Laboratory testing is a prerequisite to predictions about the potential value of human clinical trials-the gold standard for the assessment of new therapies for infection with the Mycobacterium avium complex (MAC).These laboratory assessments must be made in the proper sequence, with appropriate models and methodology used to obtain data valid in determining whether clinical trials are warranted. In vitro testing permits measurements of minimal inhibitory and minimal bactericidal concentrations, identification of the synergism or antagonism of various agents, definition of an agent’s pharmacokinetic properties (e.g., hydrophilicity or lipophilicity), and evaluation of a drug's intracellular penetration and activity against intracellular organisms. The most appropriate animal model for in vivo testing of activity against MAC is the beige mouse.Experiments in this model provide important data on an agent's minimal effective dose and on its optimal dose, dosing frequency, and route(s) of administration. Evaluations in the beige mouse also document whether the agent is bactericidal or bacteriostatic, whether it selects drug-resistant mutants, and whether its use in combination with other agents is beneficial.
|Original language||English (US)|
|Journal||Clinical Infectious Diseases|

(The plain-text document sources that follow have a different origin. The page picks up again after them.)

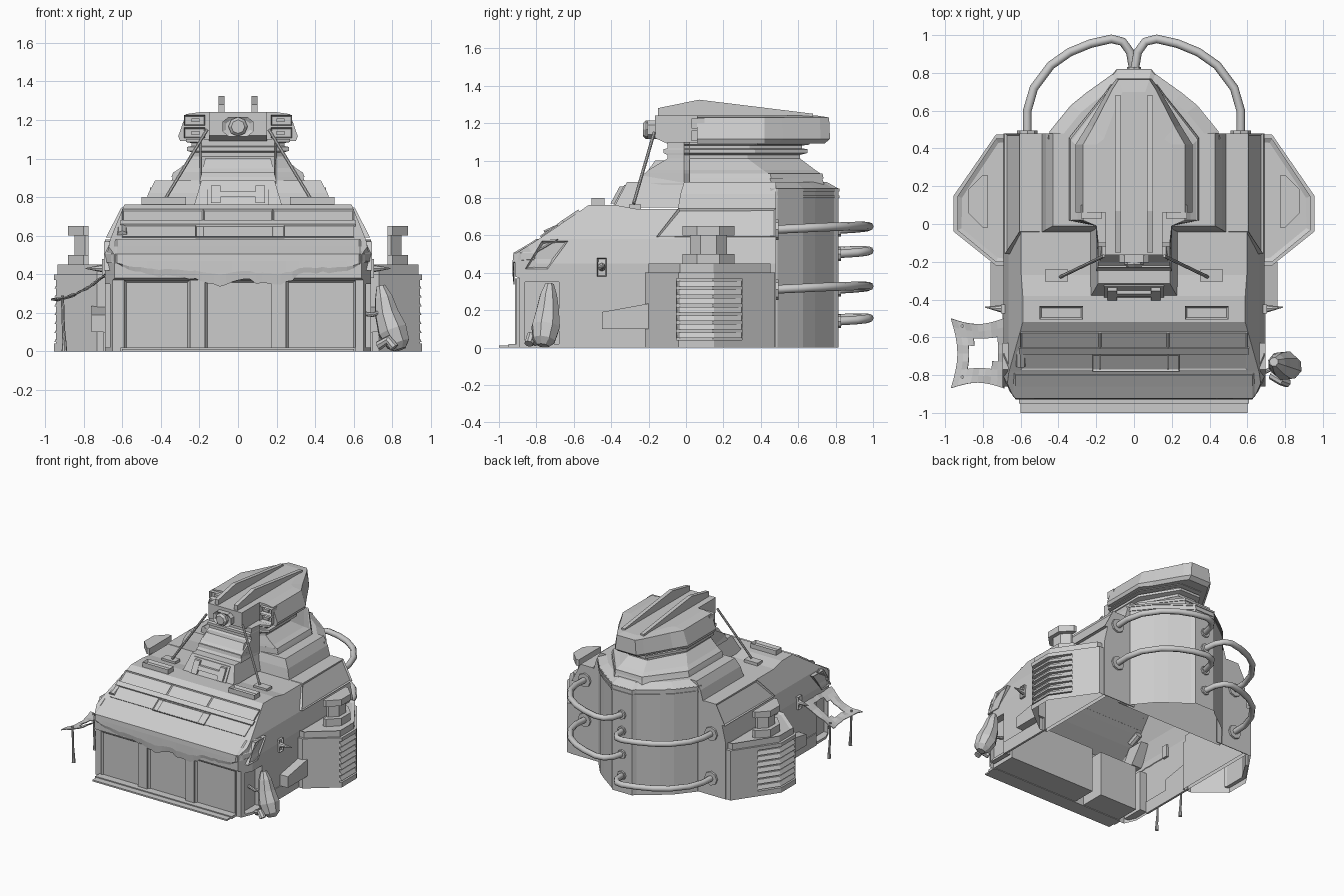
import bpy, bmesh, math, random
from mathutils import Vector

random.seed(4)
if "Cube" in bpy.data.objects:
    bpy.data.objects.remove(bpy.data.objects["Cube"])


def make(name, verts, faces, mirror=False):
    bm = bmesh.new()
    vs = [bm.verts.new(v) for v in verts]
    for f in faces:
        bm.faces.new([vs[i] for i in f])
    bmesh.ops.recalc_face_normals(bm, faces=bm.faces)
    me = bpy.data.meshes.new(name)
    bm.to_mesh(me)
    bm.free()
    ob = bpy.data.objects.new(name, me)
    bpy.context.collection.objects.link(ob)
    if mirror:
        ob.modifiers.new("Mirror", "MIRROR")
    return ob


def loft(name, rings, mirror=False):
    n, k = len(rings[0]), len(rings)
    faces = [[r * n + i, r * n + (i + 1) % n, (r + 1) * n + (i + 1) % n, (r + 1) * n + i]
             for r in range(k - 1) for i in range(n)]
    faces += [list(range(n)), list(range((k - 1) * n, k * n))]
    return make(name, [v for r in rings for v in r], faces, mirror)


def prism(name, pts, axis, a, b, mirror=False):
    put = {"x": lambda p, t: (t, *p), "y": lambda p, t: (p[0], t, p[1]), "z": lambda p, t: (*p, t)}[axis]
    return loft(name, [[put(p, t) for p in pts] for t in (a, b)], mirror)


def box(name, x0, x1, y0, y1, z0, z1, mirror=False):
    return prism(name, [(x0, y0), (x1, y0), (x1, y1), (x0, y1)], "z", z0, z1, mirror)


def both(half):
    return half + [(-x, y) for x, y in reversed(half)]


def ring(half, z):
    return [(x, y, z) for x, y in both(half)]


def recess(ob, direction, thick, depth):
    d = Vector(direction).normalized()
    bm = bmesh.new()
    bm.from_mesh(ob.data)
    faces = [f for f in bm.faces if f.normal.dot(d) > 0.95]
    bmesh.ops.inset_region(bm, faces=faces, thickness=thick)
    bmesh.ops.translate(bm, verts=list({v for f in faces for v in f.verts}), vec=-depth * d)
    bm.to_mesh(ob.data)
    bm.free()


def open_side(ob, direction):
    d = Vector(direction)
    bm = bmesh.new()
    bm.from_mesh(ob.data)
    limit = max(v.co.dot(d) for v in bm.verts) - .002
    gone = [f for f in bm.faces if f.normal.dot(d) > 0.95 and f.calc_center_median().dot(d) > limit]
    bmesh.ops.delete(bm, geom=gone, context="FACES")
    bm.to_mesh(ob.data)
    bm.free()


def tube(name, pts, r, radii=None, mirror=False, smooth=False):
    cu = bpy.data.curves.new(name, "CURVE")
    cu.dimensions, cu.bevel_depth, cu.bevel_resolution, cu.use_fill_caps = "3D", r, 2, True
    sp = cu.splines.new("POLY")
    sp.points.add(len(pts) - 1)
    for i, p in enumerate(pts):
        sp.points[i].co = (*p, 1)
        sp.points[i].radius = radii[i] if radii else 1
        sp.use_smooth = smooth
    ob = bpy.data.objects.new(name, cu)
    bpy.context.collection.objects.link(ob)
    if mirror:
        ob.modifiers.new("Mirror", "MIRROR")


def cut(ob, cutter):
    mod = ob.modifiers.new("Cut", "BOOLEAN")
    mod.operation, mod.object, mod.solver = "DIFFERENCE", cutter, "EXACT"
    cutter.hide_render = True
    bpy.context.view_layer.objects.active = ob
    bpy.ops.object.modifier_apply(modifier=mod.name)
    bpy.data.objects.remove(cutter)


# Hull: side profile, shoulders and front corners sliced off, open below
hull = prism("hull", [(-.89, 0), (-.89, .37), (-.915, .38), (-.915, .5), (-.78, .585), (-.52, .762), (-.38, .762),
                      (-.27, .742), (.48, .742), (.48, 0)], "x", -.69, .69)
bm = bmesh.new()
bm.from_mesh(hull.data)
for s in (1, -1):
    for co, no in (((.69, 0, .45), (.97, 0, .2)), ((.655, 0, .6), (.93, 0, .38)), ((.69, -.8, 0), (.92, -.4, 0))):
        bmesh.ops.bisect_plane(bm, geom=bm.verts[:] + bm.edges[:] + bm.faces[:], plane_co=(s * co[0], *co[1:]),
                               plane_no=(s * no[0], *no[1:]), clear_outer=True)
        bmesh.ops.holes_fill(bm, edges=[e for e in bm.edges if e.is_boundary])
bmesh.ops.recalc_face_normals(bm, faces=bm.faces)
bm.to_mesh(hull.data)
bm.free()
for s in (1, -1):
    cut(hull, box("side_cutter", *sorted((s * .63, s * .8)), -.86, -.68, .02, .35))
open_side(hull, (0, 0, -1))
open_side(hull, (0, 1, 0))
prism("back_wall", [(.4, 0), (.69, 0), (.69, .45), (.655, .6), (.6, .742), (.4, .742)], "y", .475, .48, True)

# Front door boxes, pillars and lip
for x0, x1 in ((-.59, -.25), (-.17, .25), (.25, .61)):
    recess(box("front_door", x0, x1, -.905, -.68, .005, .37), (0, -1, 0), .02, .018)
box("door_pillar", .17, .25, -.915, -.88, 0, .37, True)
box("front_lip", -.6, .6, -1, -.88, 0, .012)
box("lip_rim", -.61, .61, -.95, -.89, 0, .02)


# Plates lying on the front slope
def slope_plate(name, x0, x1, y0, y1, t, rim):
    z = lambda y: .585 + (y + .78) * .68
    ny, nz = -.562 * t, .827 * t
    ob = prism(name, [(y0, z(y0)), (y1, z(y1)), (y1 + ny, z(y1) + nz), (y0 + ny, z(y0) + nz)], "x", x0, x1)
    recess(ob, (0, -.562, .827), rim, t * .7)


for x0, x1 in ((-.6, -.18), (-.18, .18), (.18, .6)):
    slope_plate("visor_window", x0, x1, -.665, -.57, .012, .01)
    slope_plate("lower_panel", x0, x1, -.77, -.68, .005, .01)
slope_plate("lower_hatch", -.22, .24, -.775, -.69, .01, .006)
prism("visor_sill", [(-.685, .645), (-.69, .66), (-.66, .682), (-.65, .67)], "x", -.61, .61)

# Ragged cover lying over the nose
prof = [(-.8, .58), (-.86, .543), (-.923, .506), (-.926, .47)]
cols, verts = 44, []
for i in range(cols + 1):
    x = .69 * (i / cols * 2 - 1)
    u = x / .69
    low = .35 + .11 * abs(u) ** 1.6 + .016 * math.sin(13 * u + 1) + random.uniform(-.012, .012)
    back = max(0, abs(x) - .64) * 2.3
    verts += [(x, y + back, z) for y, z in prof]
    verts += [(x, -.928 + back, (.46 + low) / 2), (x, -.922 + back, low)]
n = len(prof) + 2
cover = make("nose_cover", verts, [(i * n + j, i * n + j + 1, (i + 1) * n + j + 1, (i + 1) * n + j)
                                   for i in range(cols) for j in range(n - 1)])
cover.modifiers.new("Thickness", "SOLIDIFY").thickness = .006

# Side details
recess(loft("shoulder_box", [[(.5, -.16, .59), (.685, -.16, .59), (.685, .48, .59), (.5, .48, .59)],
                             [(.5, -.04, .745), (.605, -.04, .745), (.605, .48, .745), (.5, .48, .745)]], True),
       (.9, 0, .43), .015, .01)
recess(prism("cheek_plate", [(-.86, .42), (-.74, .42), (-.63, .57), (-.77, .57)], "x", .6, .695, True),
       (1, 0, 0), .015, .01)
recess(box("side_lamp", .67, .705, -.475, -.425, .38, .48, True), (1, 0, 0), .01, .02)
tube("side_spike", [(.69, -.45, .43), (.79, -.44, .43)], .022, [1, .1], True)
prism("side_step", [(-.45, .1), (-.45, .19), (-.2, .235), (-.2, .1)], "x", .68, .76, True)
box("lower_skirt", .68, .697, -.67, -.2, 0, .1, True)
tube("corner_lamp", [(-.6, -.75, .6), (-.6, -.66, .64)], .028)
recess(box("roof_grip", .27, .5, -.505, -.435, .72, .8, True), (0, 0, 1), .015, .02)

# Stepped superstructure and nose step
half = lambda w, y0, y1: [(w, y0), (w, y1)]
loft("upper_deck", [ring(half(.49, -.045, .48), .73), ring(half(.465, -.03, .48), .82),
                    ring(half(.43, -.01, .48), .885)])
loft("nose_step", [ring(half(.23, -.385, .1), .75), ring(half(.19, -.315, .1), .885)])
loft("nose_ramp", [ring(half(.2, -.25, .1), .88), ring(half(.17, -.165, .1), 1)])
slab = lambda z0, z1: [(-.392 + (z - .755) * .54 + d, z) for z, d in ((z0, 0), (z1, 0), (z1, .03), (z0, .03))]
prism("handle_plate", slab(.76, .87), "x", -.16, .16)
prism("handle_bar", [(y - .018, z) for y, z in slab(.8, .83)], "x", -.1, .1)
prism("handle_post", [(y - .02, z) for y, z in slab(.77, .86)], "x", .09, .14, True)

# Rear drum with bands, open below
drum = [(.45, .45), (.44, .49), (.33, .625), (.25, .69), (.11, .79), (.09, .815)]
scaled = lambda pts, s: [(x * s, .4 + (y - .4) * s) for x, y in pts]
shell = loft("rear_drum", [ring(drum, 0), ring(drum, .85), ring(scaled(drum, .85), .885)])
open_side(shell, (0, 0, -1))
open_side(shell, (0, -1, 0))
for z in (.8, .835):
    prism("drum_band", both(scaled(drum, 1.015)), "z", z, z + .014)

# Turret neck: wide at the back with a narrow prow
neck = lambda w, f, b: [(.19, f), (.2, -.01), (w, .02), (w, b - .28), (w * .35, b)]
loft("turret_neck", [ring(neck(w, f, b), z) for z, w, f, b in (
    (.87, .35, -.23, .74), (.93, .33, -.22, .72), (.95, .3, -.2, .69), (1.01, .235, -.1, .61),
    (1.03, .235, -.1, .61), (1.04, .265, -.12, .65), (1.06, .265, -.12, .65), (1.065, .24, -.1, .62),
    (1.08, .24, -.1, .62), (1.085, .27, -.1, .66), (1.1, .27, -.1, .66))])
loft("neck_collar", [ring(neck(.345, -.235, .735), .905), ring(neck(.335, -.23, .73), .93)])

# Turret head: cheeks, spine, fins, eye
head = lambda w, b: [(w, .06), (w, .42), (w * .8, b - .25), (w * .42, b - .05), (w * .3, b)]
loft("turret_head", [ring(head(.3, .74), 1.09), ring(head(.31, .77), 1.115), ring(head(.27, .765), 1.23),
                     ring(head(.2, .7), 1.24)])
prism("head_spine", [(-.165, 1.12), (-.1, 1.09), (.15, 1.09), (.15, 1.24), (-.165, 1.24)], "x", -.15, .15)
prism("roof_fin", [(-.15, 1.23), (-.15, 1.28), (.07, 1.325), (.68, 1.25), (.68, 1.22)], "x", .07, .1, True)
for z in (1.105, 1.17):
    recess(box("gun_slot", .17, .28, .03, .1, z, z + .055, True), (0, -1, 0), .012, .04)
    box("gun_barrel", .2, .24, .04, .08, z + .018, z + .038, True)
eye = both([(.05, 1.115), (.08, 1.14), (.08, 1.19), (.05, 1.215)])
recess(prism("eye_housing", eye, "y", -.205, -.15), (0, -1, 0), .02, .012)
tube("eye_lens", [(0, -.18, 1.165), (0, -.215, 1.165), (0, -.23, 1.165)], .05, [1, 1, .7])
tube("brace_strut", [(.16, -.17, 1.15), (.39, -.28, .77)], .009, mirror=True)
box("strut_foot", .35, .47, -.305, -.24, .73, .765, True)

# Side pods with sunken louvers, cap and stack
pod = [(.66, -.22), (.73, -.22), (.955, -.04), (.955, .15), (.73, .475), (.66, .475)]
body = prism("side_pod", pod, "z", 0, .4)
inner = [(.915, -.05), (.925, -.03), (.925, .14), (.825, .3)]
cut(body, prism("louver_cutter", inner + [(1, .3), (1, -.05)], "z", .04, .37))
open_side(body, (0, 0, -1))
body.modifiers.new("Mirror", "MIRROR")
recess(prism("pod_cap", [(x - .02 * (x > .9), y * .94 + .005) for x, y in pod], "z", .4, .45, True),
       (0, 0, 1), .025, .012)
lip = [(.849, .298), (.952, .15), (.952, -.038), (.94, -.048)]
for i in range(7):
    z = .05 + i * .046
    loft("louver_slat", [[(x, y, z) for x, y in inner + lip],
                         [(x, y, z + .03) for x, y in inner + [(x - .016, y) for x, y in lip]]], True)
stack = [(.775, -.02), (.8, -.02), (.88, .06), (.88, .18), (.8, .26), (.775, .26)]
for z0, z1, s in ((.44, .5, 1), (.5, .6, .7), (.6, .65, 1)):
    prism("pod_stack", [(.775 + (x - .775) * s, .12 + (y - .12) * s) for x, y in stack], "z", z0, z1, True)

# Rear hoses, alternating sides
path = [(.565, .46), (.565, .6), (.53, .72), (.44, .84), (.34, .91), (.23, .955), (.12, .98), (.06, .965),
        (.02, .91), (0, .8)]
for side, z in ((1, .63), (-1, .5), (1, .31), (-1, .14)):
    tube("rear_hose", [(side * x, y, z + .02 * math.sin(math.pi * i / 9)) for i, (x, y) in enumerate(path)],
         .023, smooth=True)
    tube("hose_flange", [(side * .565, .47, z), (side * .565, .495, z)], .055)
    tube("hose_socket", [(0, .8, z), (0, .83, z)], .036)

# Awning with torn centre, on two poles
verts = []
for i in range(9):
    for j in range(9):
        u, v = i / 8, j / 8
        pull = .035 * math.sin(math.pi * v) * u
        edge = .03 * math.sin(math.pi * u) * (1 - 2 * v)
        verts.append((-.69 - .28 * u + pull, -.87 + .37 * v + edge,
                      .4 - .13 * u - .025 * math.sin(math.pi * u) + random.uniform(-.006, .006)))
awning = make("awning", verts, [(i * 9 + j, i * 9 + j + 1, i * 9 + j + 10, i * 9 + j + 9) for i in range(8)
                                for j in range(8) if not (0 < i < 6 and 1 < j < 6 and i + j not in (3, 10))])
awning.modifiers.new("Thickness", "SOLIDIFY").thickness = .006
for y in (-.81, -.54):
    tube("awning_pole", [(-.91, y, .29), (-.905, y, .12), (-.9, y, .05), (-.9, y, 0)], .008, [1, 1, 1.3, 1.8])

# Slung bag with strap
tube("bag", [(.74, -.73, .34), (.755, -.735, .28), (.77, -.74, .2), (.8, -.75, .11), (.83, -.76, .04),
             (.84, -.765, .01)], .08, [.3, .6, .8, 1, .8, .4])
tube("bag_roll", [(.73, -.8, .03), (.78, -.83, .06), (.81, -.84, .02)], .025)
tube("bag_strap", [(.62, -.76, .2), (.7, -.78, .19), (.78, -.74, .22)], .012)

|State||Published - Apr 1994|
ASJC Scopus subject areas
- Microbiology (medical)
- Infectious Diseases